## [Brief]
Report all lines of the records that contain "name".

## [Input data]
[Start of Attachment]
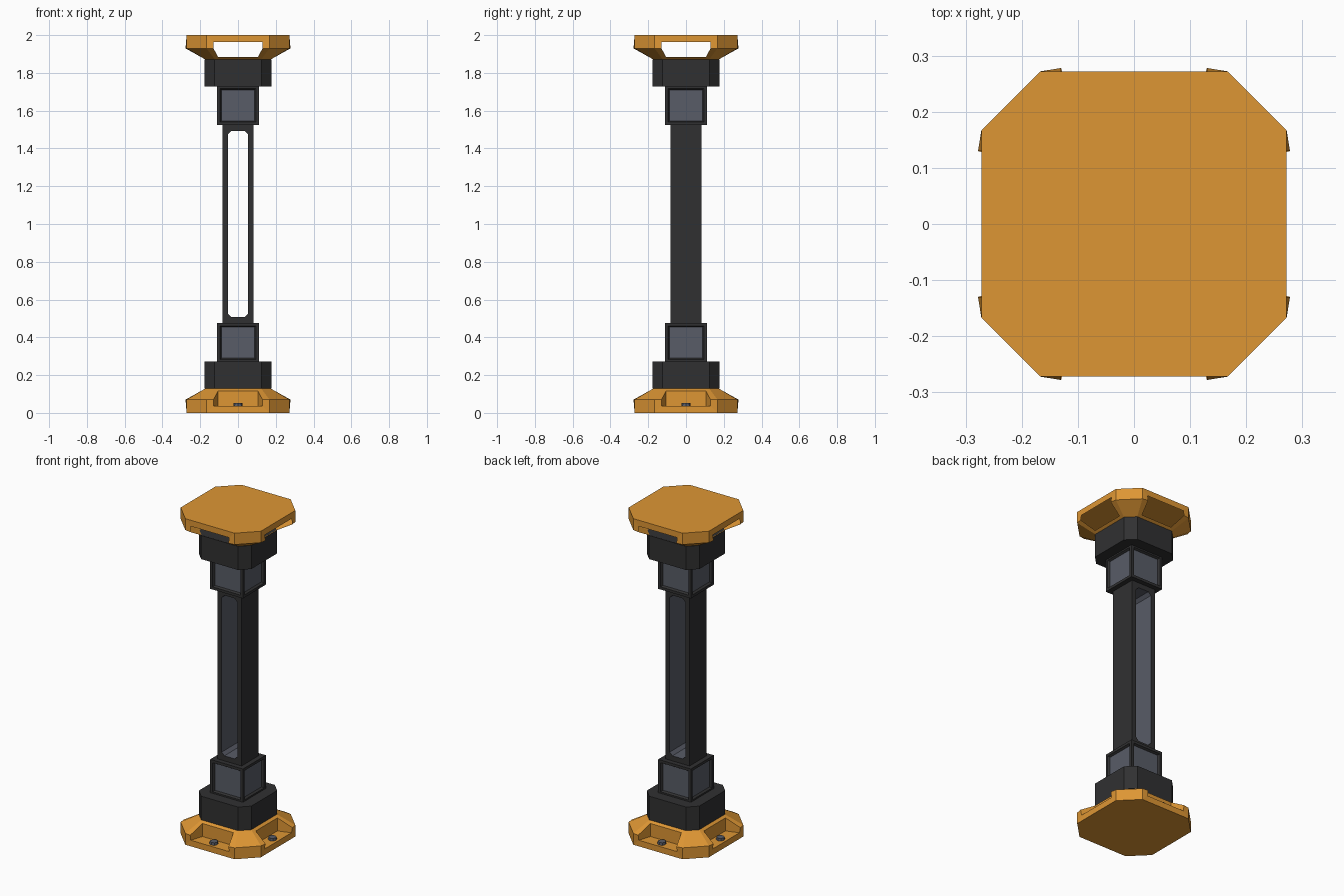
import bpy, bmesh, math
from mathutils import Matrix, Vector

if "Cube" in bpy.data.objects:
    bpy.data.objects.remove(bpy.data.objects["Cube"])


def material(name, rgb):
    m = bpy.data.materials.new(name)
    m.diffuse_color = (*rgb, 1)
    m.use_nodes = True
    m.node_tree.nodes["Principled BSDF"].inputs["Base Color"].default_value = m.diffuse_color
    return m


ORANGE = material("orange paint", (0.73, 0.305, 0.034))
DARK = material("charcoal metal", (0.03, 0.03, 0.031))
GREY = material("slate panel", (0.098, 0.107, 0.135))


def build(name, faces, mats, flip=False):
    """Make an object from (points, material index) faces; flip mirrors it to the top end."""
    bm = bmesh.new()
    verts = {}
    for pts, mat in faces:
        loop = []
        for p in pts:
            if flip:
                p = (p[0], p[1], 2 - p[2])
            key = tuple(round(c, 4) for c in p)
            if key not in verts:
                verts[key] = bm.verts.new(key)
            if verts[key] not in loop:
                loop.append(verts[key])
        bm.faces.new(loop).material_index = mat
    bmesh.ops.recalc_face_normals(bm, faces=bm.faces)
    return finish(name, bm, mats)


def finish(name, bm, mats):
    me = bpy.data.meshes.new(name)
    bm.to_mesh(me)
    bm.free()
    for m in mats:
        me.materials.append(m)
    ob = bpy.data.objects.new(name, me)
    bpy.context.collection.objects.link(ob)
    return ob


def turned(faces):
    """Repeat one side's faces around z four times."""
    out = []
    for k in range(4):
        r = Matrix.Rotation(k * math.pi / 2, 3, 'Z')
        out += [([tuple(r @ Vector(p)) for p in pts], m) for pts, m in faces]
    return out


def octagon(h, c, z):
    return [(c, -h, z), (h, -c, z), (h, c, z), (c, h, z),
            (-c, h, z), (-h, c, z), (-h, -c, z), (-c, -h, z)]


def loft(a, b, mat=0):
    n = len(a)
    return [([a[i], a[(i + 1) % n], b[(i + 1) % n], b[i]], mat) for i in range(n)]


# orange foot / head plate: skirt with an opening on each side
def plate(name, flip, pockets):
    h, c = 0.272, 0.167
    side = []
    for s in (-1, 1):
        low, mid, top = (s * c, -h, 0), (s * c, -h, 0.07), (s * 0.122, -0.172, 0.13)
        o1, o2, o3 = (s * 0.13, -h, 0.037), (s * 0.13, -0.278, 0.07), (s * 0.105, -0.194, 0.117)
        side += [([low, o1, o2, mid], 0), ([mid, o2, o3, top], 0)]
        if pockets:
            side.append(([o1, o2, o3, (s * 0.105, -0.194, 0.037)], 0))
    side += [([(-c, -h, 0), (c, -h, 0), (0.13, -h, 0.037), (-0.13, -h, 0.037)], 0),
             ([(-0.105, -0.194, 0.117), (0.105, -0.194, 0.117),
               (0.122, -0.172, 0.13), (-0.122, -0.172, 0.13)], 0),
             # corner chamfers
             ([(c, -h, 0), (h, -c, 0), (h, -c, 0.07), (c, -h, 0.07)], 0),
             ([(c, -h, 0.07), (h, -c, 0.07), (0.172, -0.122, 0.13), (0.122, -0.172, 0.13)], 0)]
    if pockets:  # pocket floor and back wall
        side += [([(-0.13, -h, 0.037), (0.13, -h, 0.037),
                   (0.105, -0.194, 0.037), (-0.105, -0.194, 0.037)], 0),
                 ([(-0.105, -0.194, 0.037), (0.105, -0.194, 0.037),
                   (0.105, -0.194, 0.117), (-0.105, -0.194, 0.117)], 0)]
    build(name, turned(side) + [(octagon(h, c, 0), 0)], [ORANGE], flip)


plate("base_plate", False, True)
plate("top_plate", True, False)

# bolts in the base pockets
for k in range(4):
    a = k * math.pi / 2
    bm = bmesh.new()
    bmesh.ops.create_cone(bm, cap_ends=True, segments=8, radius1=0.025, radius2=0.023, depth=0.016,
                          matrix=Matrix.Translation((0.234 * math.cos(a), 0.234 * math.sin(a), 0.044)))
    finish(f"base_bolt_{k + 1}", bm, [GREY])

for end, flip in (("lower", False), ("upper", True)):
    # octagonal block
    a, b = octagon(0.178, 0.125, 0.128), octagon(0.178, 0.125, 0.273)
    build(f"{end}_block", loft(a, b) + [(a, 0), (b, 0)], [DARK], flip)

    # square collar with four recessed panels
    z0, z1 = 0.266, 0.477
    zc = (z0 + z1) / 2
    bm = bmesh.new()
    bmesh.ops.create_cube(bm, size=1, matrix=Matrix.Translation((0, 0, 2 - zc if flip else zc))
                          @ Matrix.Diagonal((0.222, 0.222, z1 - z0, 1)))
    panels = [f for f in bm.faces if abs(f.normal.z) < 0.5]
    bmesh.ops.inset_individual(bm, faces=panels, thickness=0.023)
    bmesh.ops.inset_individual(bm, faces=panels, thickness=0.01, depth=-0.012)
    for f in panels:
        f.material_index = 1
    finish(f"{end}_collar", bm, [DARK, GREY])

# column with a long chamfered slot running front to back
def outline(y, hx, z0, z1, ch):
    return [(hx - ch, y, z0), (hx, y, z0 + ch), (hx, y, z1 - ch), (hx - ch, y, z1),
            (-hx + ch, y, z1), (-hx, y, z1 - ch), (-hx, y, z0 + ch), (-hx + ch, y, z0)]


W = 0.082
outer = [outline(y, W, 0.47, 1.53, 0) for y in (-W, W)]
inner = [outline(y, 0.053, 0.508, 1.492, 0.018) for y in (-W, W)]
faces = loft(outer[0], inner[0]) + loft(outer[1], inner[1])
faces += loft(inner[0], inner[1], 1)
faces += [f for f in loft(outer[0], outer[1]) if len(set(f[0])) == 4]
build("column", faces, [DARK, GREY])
[End of Attachment]
[Start of Attachment]
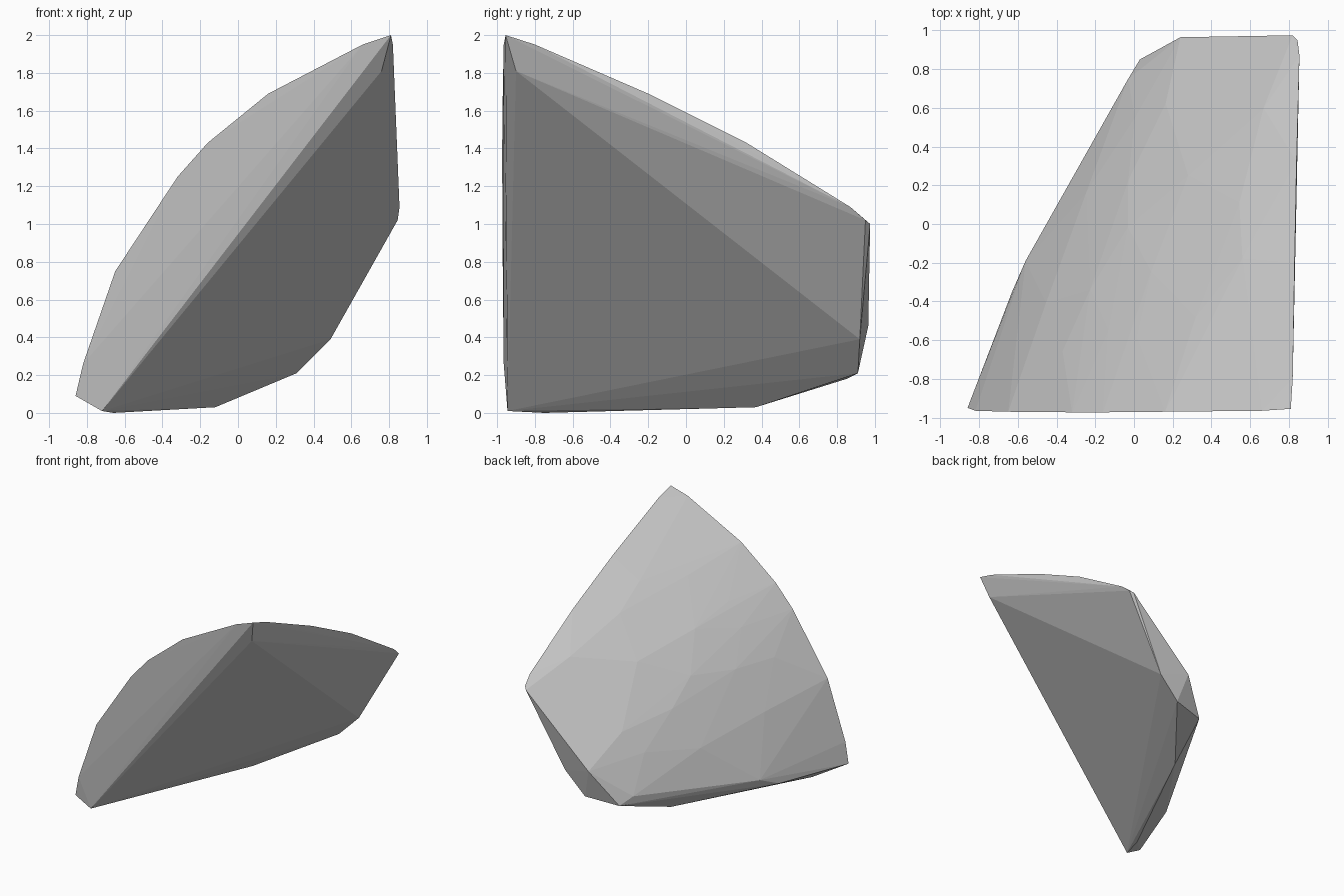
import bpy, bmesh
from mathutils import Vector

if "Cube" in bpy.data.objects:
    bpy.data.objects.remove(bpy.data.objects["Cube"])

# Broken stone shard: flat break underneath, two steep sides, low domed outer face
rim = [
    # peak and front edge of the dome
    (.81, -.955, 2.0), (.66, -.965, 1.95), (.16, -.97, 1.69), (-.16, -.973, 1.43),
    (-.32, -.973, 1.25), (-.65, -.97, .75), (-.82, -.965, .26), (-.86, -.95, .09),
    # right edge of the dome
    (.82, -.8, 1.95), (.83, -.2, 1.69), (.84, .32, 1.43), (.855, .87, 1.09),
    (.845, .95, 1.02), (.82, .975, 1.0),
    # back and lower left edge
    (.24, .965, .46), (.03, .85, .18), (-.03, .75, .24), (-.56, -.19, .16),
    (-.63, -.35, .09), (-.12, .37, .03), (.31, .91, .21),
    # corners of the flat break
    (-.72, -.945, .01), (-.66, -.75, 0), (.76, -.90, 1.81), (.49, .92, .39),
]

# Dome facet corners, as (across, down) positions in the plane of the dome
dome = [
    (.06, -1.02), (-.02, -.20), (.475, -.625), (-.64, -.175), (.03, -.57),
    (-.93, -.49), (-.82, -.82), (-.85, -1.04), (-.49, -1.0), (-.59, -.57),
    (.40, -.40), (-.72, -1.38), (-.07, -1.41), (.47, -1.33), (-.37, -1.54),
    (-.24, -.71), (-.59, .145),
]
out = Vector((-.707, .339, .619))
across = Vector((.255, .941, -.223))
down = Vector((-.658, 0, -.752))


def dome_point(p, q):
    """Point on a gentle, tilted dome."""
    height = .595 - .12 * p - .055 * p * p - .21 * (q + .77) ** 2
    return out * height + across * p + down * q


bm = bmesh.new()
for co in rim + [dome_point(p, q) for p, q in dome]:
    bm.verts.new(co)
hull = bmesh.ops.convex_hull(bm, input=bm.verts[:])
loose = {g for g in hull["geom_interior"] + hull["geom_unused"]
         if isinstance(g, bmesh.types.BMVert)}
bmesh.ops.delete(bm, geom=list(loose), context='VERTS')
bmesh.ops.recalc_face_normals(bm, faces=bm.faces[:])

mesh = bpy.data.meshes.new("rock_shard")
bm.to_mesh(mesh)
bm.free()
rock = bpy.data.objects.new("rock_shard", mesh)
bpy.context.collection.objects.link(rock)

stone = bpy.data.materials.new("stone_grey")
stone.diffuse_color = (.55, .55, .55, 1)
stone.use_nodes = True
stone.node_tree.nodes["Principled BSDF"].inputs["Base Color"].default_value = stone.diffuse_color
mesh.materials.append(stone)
[End of Attachment]
## [Answer space]
def material(name, rgb):
    m = bpy.data.materials.new(name)
def build(name, faces, mats, flip=False):
    return finish(name, bm, mats)
def finish(name, bm, mats):
    me = bpy.data.meshes.new(name)
    ob = bpy.data.objects.new(name, me)
def plate(name, flip, pockets):
    build(name, turned(side) + [(octagon(h, c, 0), 0)], [ORANGE], flip)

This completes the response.